Top of SOURCE RECORDS
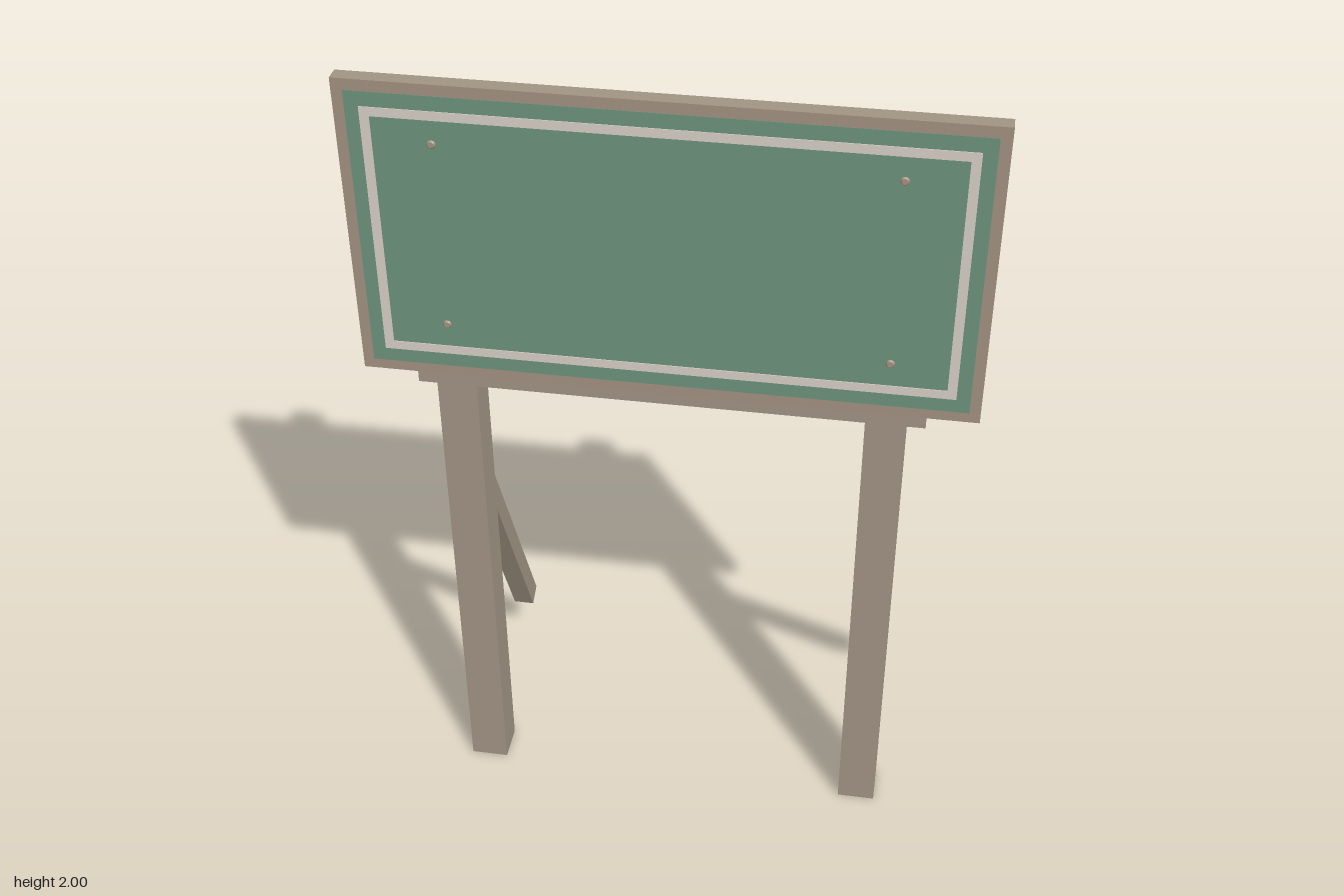
import * as THREE from 'three';

const material = (name, color) => {
  const m = new THREE.MeshStandardMaterial({ color });
  m.name = name;
  return m;
};

export function createModel() {
  const model = new THREE.Group();
  model.name = 'signBoard';
  const wood = material('weathered wood', 0xa09383);
  const trim = material('border wood', 0xa2907f);
  const green = material('green paint', 0x6c917c);
  const cream = material('cream paint', 0xd6cec5);

  const add = (name, geometry, mat, x = 0, y = 0, z = 0) => {
    const mesh = new THREE.Mesh(geometry, mat);
    mesh.name = name;
    mesh.position.set(x, y, z);
    model.add(mesh);
    return mesh;
  };
  // Box given by its width and its y and z ranges
  const box = (name, mat, w, y0, y1, z0, z1, x = 0) =>
    add(name, new THREE.BoxGeometry(w, y1 - y0, z1 - z0), mat, x, (y0 + y1) / 2, (z0 + z1) / 2);
  const rectangle = (Type, w, h) => new Type([
    new THREE.Vector2(-w, -h), new THREE.Vector2(w, -h),
    new THREE.Vector2(w, h), new THREE.Vector2(-w, h),
  ]);
  // Flat rectangular ring given by outer and inner half sizes
  const ring = (name, mat, w, h, wi, hi, depth, y, z) => {
    const shape = rectangle(THREE.Shape, w, h);
    shape.holes.push(rectangle(THREE.Path, wi, hi));
    add(name, new THREE.ExtrudeGeometry(shape, { depth, bevelEnabled: false }), mat, 0, y, z);
  };

  // Board with border, painted panel and outline
  const midY = 1.637;
  box('board', wood, 1.396, 1.275, 2, 0.22, 0.255);
  ring('boardBorder', trim, 0.698, 0.3625, 0.672, 0.336, 0.002, 1.6375, 0.255);
  box('greenPanel', green, 1.346, midY - 0.337, midY + 0.337, 0.255, 0.258);
  ring('outline', cream, 0.642, 0.303, 0.621, 0.282, 0.002, midY, 0.258);

  // Rail under the board
  box('rail', wood, 1.164, 1.227, 1.277, 0.186, 0.23);

  for (const side of [-1, 1]) {
    const x = side * 0.493;

    // Post with a slightly flared top
    box('post', wood, 0.093, 0, 1.925, 0.136, 0.227, x);
    const cap = new THREE.BoxGeometry(0.093, 0.02, 0.091);
    const p = cap.attributes.position;
    for (let i = 0; i < p.count; i++) {
      if (p.getY(i) > 0) p.setXYZ(i, p.getX(i) * 1.1, p.getY(i), p.getZ(i) * 1.1);
    }
    cap.computeVertexNormals();
    add('postCap', cap, wood, x, 1.934, 0.1815);

    // Slanted brace, drawn in the z-y plane and turned to face sideways
    const profile = new THREE.Shape([
      new THREE.Vector2(-0.136, 0.86), new THREE.Vector2(0.215, 0.15),
      new THREE.Vector2(0.262, 0.173), new THREE.Vector2(-0.136, 0.975),
    ]);
    const brace = new THREE.ExtrudeGeometry(profile, { depth: 0.053, bevelEnabled: false });
    brace.translate(0, 0, -0.0265).rotateY(Math.PI / 2);
    add('brace', brace, wood, x);

    // Bolt heads
    for (const y of [1.413, 1.863]) {
      const bolt = new THREE.CylinderGeometry(0.007, 0.011, 0.005, 10).rotateX(Math.PI / 2);
      add('bolt', bolt, trim, x, y, 0.2595);
    }
  }
  return model;
}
Bottom of SOURCE RECORDS
→ **EXERCISE**: Each line from the one with "brace.translate(0, 0, -0.0265).rotateY(Math.PI" through the end of the entries above must be set down exactly, both end lines included, and no other line may appear.

→ **RESPONSE BELOW**:
    brace.translate(0, 0, -0.0265).rotateY(Math.PI / 2);
    add('brace', brace, wood, x);

    // Bolt heads
    for (const y of [1.413, 1.863]) {
      const bolt = new THREE.CylinderGeometry(0.007, 0.011, 0.005, 10).rotateX(Math.PI / 2);
      add('bolt', bolt, trim, x, y, 0.2595);
    }
  }
  return model;
}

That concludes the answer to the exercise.